(Data records)
━━━━━━━━━━━━━━━━━━━━
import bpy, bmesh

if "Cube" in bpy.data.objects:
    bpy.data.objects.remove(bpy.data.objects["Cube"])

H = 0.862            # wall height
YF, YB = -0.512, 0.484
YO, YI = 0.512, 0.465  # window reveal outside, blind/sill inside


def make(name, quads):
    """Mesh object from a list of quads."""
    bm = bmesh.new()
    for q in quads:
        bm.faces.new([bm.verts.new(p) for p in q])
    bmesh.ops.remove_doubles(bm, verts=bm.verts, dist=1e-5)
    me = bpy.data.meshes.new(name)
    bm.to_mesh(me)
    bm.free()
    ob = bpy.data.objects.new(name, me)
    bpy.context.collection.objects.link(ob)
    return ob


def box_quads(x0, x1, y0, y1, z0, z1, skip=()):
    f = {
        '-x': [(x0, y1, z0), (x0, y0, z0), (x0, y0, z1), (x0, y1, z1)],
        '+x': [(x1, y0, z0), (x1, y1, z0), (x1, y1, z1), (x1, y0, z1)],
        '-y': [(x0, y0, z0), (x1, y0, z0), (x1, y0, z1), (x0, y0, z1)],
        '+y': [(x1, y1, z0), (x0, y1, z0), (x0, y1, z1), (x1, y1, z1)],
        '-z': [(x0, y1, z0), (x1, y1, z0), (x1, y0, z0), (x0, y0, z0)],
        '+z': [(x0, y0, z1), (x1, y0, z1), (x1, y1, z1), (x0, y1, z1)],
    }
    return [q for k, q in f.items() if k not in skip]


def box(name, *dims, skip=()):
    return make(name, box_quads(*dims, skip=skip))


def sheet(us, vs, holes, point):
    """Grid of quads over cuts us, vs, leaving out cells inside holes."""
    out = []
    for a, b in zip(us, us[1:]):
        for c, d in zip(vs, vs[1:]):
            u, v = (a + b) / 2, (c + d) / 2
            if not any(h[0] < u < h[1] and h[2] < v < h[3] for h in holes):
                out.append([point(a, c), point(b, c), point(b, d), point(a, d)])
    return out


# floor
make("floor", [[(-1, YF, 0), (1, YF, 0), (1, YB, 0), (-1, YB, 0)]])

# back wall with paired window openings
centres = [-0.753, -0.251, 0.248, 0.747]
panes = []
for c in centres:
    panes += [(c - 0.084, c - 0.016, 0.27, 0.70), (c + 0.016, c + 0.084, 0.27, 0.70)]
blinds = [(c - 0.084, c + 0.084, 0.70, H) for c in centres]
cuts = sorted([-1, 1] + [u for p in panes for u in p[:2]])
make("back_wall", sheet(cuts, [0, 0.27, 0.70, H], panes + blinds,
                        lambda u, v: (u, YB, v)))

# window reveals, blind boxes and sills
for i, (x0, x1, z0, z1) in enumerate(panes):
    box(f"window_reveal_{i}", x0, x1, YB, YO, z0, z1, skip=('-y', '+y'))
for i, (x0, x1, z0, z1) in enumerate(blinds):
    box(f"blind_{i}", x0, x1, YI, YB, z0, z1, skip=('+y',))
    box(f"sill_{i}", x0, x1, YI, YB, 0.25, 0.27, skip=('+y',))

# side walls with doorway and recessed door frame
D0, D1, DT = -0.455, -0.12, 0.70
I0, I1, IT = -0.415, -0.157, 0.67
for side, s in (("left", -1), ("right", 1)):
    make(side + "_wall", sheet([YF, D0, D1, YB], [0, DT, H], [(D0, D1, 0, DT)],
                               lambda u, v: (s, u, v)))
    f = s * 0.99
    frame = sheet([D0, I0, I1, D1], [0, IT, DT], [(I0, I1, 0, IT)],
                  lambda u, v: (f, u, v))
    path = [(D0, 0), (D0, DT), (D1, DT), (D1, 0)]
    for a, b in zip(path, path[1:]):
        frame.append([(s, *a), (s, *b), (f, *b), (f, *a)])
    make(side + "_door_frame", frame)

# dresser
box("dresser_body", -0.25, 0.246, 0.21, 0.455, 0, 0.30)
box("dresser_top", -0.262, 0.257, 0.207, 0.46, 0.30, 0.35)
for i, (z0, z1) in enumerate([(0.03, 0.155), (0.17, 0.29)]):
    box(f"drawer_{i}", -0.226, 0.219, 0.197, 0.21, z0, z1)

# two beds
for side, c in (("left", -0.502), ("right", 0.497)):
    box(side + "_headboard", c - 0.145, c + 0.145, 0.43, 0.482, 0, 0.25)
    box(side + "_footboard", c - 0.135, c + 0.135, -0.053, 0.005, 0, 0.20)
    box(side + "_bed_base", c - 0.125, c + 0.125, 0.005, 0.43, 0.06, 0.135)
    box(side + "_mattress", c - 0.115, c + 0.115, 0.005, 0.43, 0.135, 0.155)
━━━━━━━━━━━━━━━━━━━━
What you need to do =
Your task is to retype the entries verbatim, starting with the line that holds "# back wall with paired window openings" and stopping after the line that holds "blinds = [(c".

Answer space =
# back wall with paired window openings
centres = [-0.753, -0.251, 0.248, 0.747]
panes = []
for c in centres:
    panes += [(c - 0.084, c - 0.016, 0.27, 0.70), (c + 0.016, c + 0.084, 0.27, 0.70)]
blinds = [(c - 0.084, c + 0.084, 0.70, H) for c in centres]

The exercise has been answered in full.